Broaching is a machining process that uses a toothed tool, called a broach, to remove material. Broaching is used when precision machining is required, especially for odd shapes. Commonly machined surfaces include circular and non-circular holes, splines, keyways, and flat surfaces. Typical workpieces include small to medium-sized castings, forgings, screw machine parts, and stampings. Broaching is usually favored over other processes when used for high-quantity production runs.
The process depends on the type of broaching being performed. Surface broaching is very simple as either the workpiece is moved against a stationary surface broach, or the workpiece is held stationary while the broach is moved against it.

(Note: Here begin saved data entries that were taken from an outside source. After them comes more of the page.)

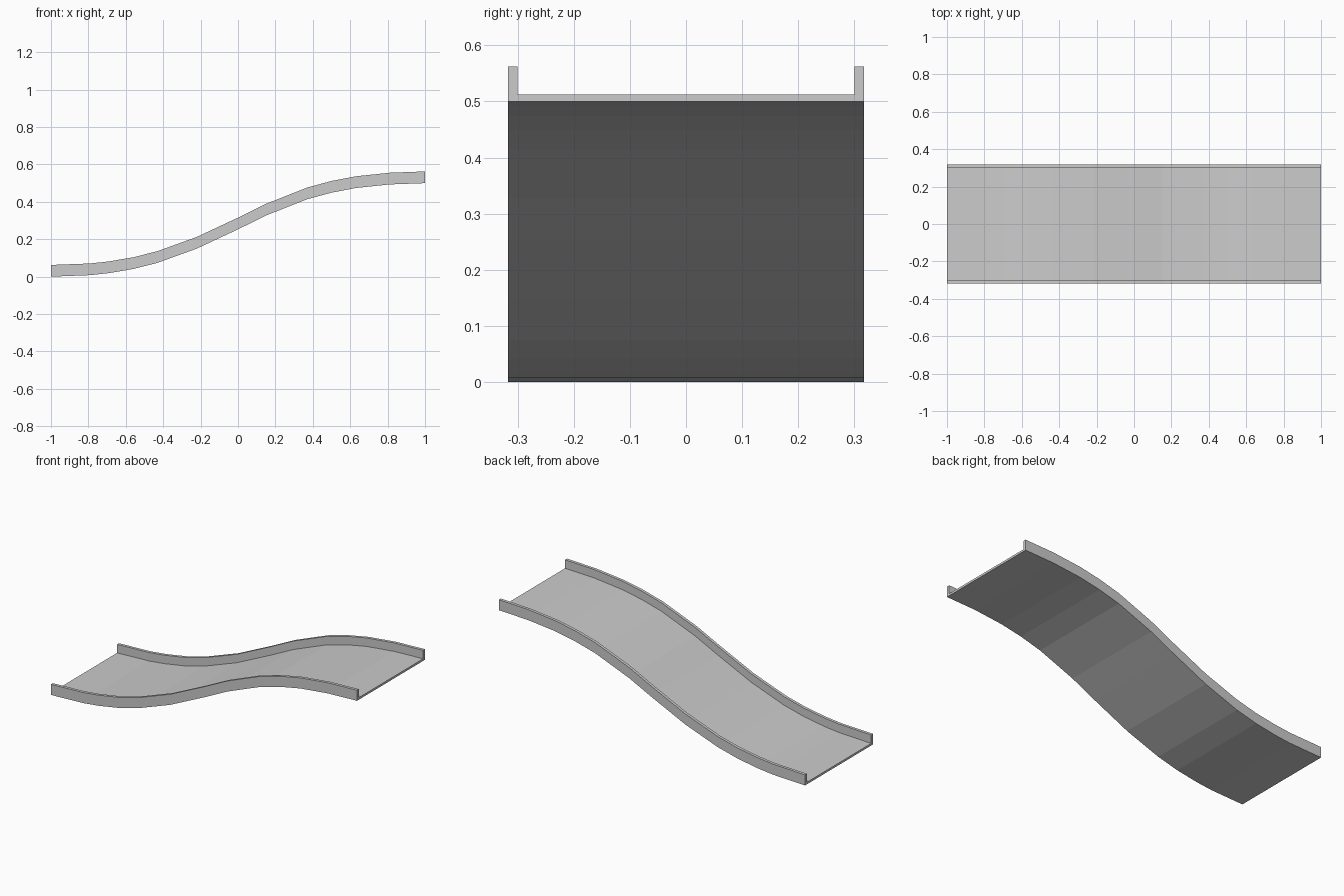
import bpy, bmesh

if "Cube" in bpy.data.objects:
    bpy.data.objects.remove(bpy.data.objects["Cube"])

# Path of the underside in x, z: a gentle S from the low end to the high end
PATH = [(-1, 0), (-.79, .008), (-.69, .019), (-.56, .041), (-.43, .074),
        (-.22, .150), (0, .253), (.15, .327), (.37, .414), (.5, .449),
        (.63, .474), (.81, .493), (1, .5)]


def sweep(name, y0, y1, low, high):
    """Carry a rectangular section along the path."""
    bm = bmesh.new()
    section = [(y0, low), (y1, low), (y1, high), (y0, high)]
    rings = [[bm.verts.new((x, y, z + h)) for y, h in section] for x, z in PATH]
    for a, b in zip(rings, rings[1:]):
        for i in range(4):
            j = (i + 1) % 4
            bm.faces.new((a[i], a[j], b[j], b[i]))
    bm.faces.new(rings[0])
    bm.faces.new(rings[-1])
    bmesh.ops.recalc_face_normals(bm, faces=bm.faces)
    mesh = bpy.data.meshes.new(name)
    bm.to_mesh(mesh)
    bm.free()
    obj = bpy.data.objects.new(name, mesh)
    bpy.context.collection.objects.link(obj)
    return obj


# Thin deck between the side rails
sweep("deck", -.3, .3, 0, .0125)

# Upright rails reaching from the underside to above the deck
sweep("front_rail", -.3175, -.3, 0, .0625)
sweep("back_rail", .3, .3175, 0, .0625)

Internal broaching is more involved. The process begins by clamping the workpiece into a special holding fixture, called a workholder, which mounts in the broaching machine. The broaching machine elevator, which is the part of the machine that moves the broach above the workholder, then lowers the broach through the workpiece. Once through, the broaching machine’s puller, essentially a hook, grabs the pilot of the broach. The elevator then releases the top of the pilot and the puller pulls the broach through the workpiece completely. The workpiece is then removed from the machine and the broach is raised back up to reengage with the elevator. The broach usually only moves linearly, but sometimes it is also rotated to create a spiral spline or gun-barrel rifling.